#### Work request
Beneath this line is the data. Output exactly the lines from the line with "[r, z1 - 0.02], [r" to the line with "for (const sx of signs)", both ends included, and nothing more.

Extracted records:
=== Begin Enclosure ===

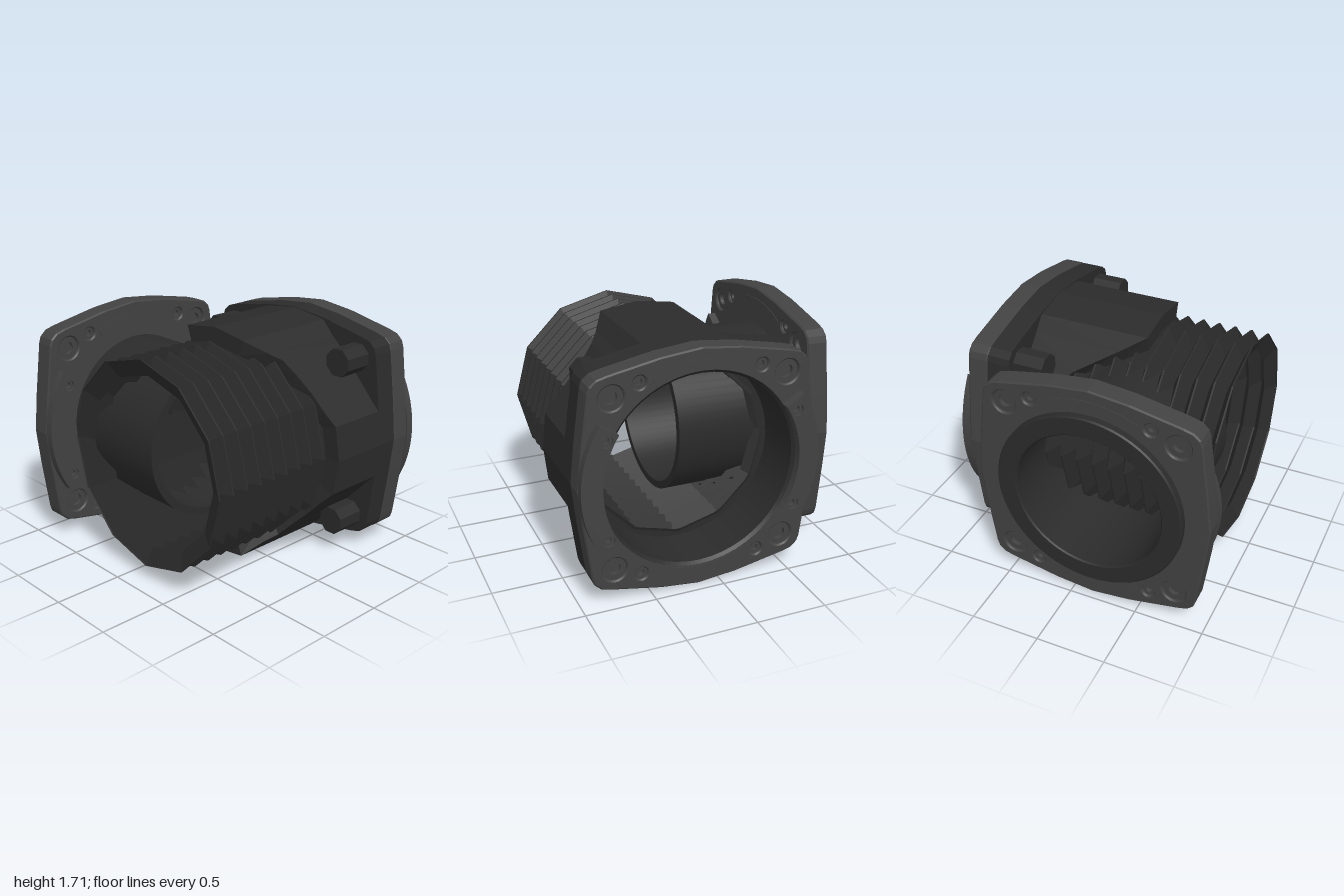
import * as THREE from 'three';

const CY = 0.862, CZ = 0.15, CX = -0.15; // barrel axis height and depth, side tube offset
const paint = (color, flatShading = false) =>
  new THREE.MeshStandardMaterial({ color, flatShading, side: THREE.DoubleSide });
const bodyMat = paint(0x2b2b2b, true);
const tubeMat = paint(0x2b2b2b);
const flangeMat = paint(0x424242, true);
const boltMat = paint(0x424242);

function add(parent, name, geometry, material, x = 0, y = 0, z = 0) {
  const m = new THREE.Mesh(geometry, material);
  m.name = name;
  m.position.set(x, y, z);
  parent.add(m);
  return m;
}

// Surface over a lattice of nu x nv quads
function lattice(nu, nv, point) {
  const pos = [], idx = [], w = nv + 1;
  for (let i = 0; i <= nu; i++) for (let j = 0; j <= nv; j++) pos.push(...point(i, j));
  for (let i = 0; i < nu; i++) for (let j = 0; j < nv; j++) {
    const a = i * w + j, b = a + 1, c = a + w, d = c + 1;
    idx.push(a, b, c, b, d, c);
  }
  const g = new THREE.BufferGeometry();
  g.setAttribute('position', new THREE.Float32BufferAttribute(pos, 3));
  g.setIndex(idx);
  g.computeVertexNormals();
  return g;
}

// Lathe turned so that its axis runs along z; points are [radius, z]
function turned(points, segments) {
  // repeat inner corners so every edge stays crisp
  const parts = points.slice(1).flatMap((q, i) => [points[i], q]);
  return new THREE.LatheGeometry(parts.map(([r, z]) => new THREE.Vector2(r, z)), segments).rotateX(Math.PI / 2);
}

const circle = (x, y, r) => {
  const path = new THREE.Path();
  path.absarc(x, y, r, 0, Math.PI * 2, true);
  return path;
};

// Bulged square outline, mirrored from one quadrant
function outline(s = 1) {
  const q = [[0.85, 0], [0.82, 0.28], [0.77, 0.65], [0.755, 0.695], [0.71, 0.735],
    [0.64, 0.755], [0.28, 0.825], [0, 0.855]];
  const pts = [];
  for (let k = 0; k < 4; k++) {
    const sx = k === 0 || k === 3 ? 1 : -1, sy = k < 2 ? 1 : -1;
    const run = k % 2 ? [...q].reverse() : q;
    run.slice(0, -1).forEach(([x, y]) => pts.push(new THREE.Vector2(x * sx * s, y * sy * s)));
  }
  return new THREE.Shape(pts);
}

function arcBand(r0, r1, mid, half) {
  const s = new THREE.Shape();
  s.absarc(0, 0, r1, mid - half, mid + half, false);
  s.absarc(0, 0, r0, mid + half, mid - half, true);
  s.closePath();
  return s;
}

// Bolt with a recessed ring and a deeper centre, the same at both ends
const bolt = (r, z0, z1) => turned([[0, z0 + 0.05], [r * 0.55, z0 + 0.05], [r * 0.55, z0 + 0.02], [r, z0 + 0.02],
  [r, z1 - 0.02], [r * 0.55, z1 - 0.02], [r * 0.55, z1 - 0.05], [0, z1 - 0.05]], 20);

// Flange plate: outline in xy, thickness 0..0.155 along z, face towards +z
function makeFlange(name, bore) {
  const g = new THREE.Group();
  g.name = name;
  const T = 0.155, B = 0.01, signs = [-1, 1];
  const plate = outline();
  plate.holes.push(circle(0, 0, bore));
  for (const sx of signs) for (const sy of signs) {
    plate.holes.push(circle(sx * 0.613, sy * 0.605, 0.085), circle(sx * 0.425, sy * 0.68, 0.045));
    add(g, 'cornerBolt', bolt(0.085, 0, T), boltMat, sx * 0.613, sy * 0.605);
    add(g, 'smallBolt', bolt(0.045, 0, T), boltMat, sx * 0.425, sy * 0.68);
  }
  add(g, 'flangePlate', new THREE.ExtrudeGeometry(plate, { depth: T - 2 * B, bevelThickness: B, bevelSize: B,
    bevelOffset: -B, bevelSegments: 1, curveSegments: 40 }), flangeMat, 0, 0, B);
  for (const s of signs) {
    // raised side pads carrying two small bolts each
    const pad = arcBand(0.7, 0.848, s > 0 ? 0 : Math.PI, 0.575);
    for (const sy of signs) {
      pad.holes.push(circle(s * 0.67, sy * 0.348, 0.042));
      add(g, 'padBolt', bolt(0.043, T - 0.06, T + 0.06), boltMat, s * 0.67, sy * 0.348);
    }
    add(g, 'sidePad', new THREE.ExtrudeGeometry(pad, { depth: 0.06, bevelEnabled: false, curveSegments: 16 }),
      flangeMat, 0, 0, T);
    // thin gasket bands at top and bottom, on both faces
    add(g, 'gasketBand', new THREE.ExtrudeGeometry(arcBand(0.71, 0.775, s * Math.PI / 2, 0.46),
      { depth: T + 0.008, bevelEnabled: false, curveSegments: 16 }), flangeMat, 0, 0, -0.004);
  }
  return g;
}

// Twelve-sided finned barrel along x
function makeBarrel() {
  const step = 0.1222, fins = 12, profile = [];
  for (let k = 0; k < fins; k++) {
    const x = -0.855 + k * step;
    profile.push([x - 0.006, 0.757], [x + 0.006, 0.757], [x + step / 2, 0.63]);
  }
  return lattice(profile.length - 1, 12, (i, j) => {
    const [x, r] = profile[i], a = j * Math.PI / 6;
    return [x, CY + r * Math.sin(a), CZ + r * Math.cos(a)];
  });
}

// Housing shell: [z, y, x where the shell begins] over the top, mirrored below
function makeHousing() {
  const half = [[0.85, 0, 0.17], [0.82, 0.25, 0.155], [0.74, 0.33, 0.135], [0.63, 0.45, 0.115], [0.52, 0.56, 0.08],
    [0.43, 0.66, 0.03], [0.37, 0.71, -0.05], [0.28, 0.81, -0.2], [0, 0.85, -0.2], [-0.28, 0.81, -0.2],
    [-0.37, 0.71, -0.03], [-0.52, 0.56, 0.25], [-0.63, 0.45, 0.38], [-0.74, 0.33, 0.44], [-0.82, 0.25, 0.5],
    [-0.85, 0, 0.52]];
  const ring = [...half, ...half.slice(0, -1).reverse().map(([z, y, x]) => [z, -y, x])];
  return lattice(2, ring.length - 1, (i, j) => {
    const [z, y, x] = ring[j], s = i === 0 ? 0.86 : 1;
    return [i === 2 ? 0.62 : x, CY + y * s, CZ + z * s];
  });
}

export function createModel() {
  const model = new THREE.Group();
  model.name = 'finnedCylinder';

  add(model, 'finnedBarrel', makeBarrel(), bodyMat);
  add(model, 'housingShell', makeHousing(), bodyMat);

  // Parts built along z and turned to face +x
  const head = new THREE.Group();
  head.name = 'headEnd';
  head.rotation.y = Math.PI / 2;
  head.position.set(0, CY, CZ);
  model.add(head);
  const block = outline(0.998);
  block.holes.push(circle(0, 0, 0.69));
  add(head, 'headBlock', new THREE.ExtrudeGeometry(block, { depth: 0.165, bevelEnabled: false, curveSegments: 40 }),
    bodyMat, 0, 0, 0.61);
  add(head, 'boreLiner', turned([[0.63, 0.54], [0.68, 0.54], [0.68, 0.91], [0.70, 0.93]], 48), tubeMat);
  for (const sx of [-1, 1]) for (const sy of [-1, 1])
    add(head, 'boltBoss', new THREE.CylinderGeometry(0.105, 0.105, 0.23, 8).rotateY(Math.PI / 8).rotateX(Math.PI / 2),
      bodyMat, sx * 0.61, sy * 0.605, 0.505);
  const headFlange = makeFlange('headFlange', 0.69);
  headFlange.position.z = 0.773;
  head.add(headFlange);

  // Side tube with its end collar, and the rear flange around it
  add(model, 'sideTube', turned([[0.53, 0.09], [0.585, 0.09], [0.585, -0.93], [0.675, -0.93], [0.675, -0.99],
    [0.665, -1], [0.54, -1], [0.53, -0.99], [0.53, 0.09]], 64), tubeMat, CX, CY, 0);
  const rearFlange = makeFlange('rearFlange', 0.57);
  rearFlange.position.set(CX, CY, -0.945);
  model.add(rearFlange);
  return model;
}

=== End Enclosure ===

#### Answer for the task
  [r, z1 - 0.02], [r * 0.55, z1 - 0.02], [r * 0.55, z1 - 0.05], [0, z1 - 0.05]], 20);

// Flange plate: outline in xy, thickness 0..0.155 along z, face towards +z
function makeFlange(name, bore) {
  const g = new THREE.Group();
  g.name = name;
  const T = 0.155, B = 0.01, signs = [-1, 1];
  const plate = outline();
  plate.holes.push(circle(0, 0, bore));
  for (const sx of signs) for (const sy of signs) {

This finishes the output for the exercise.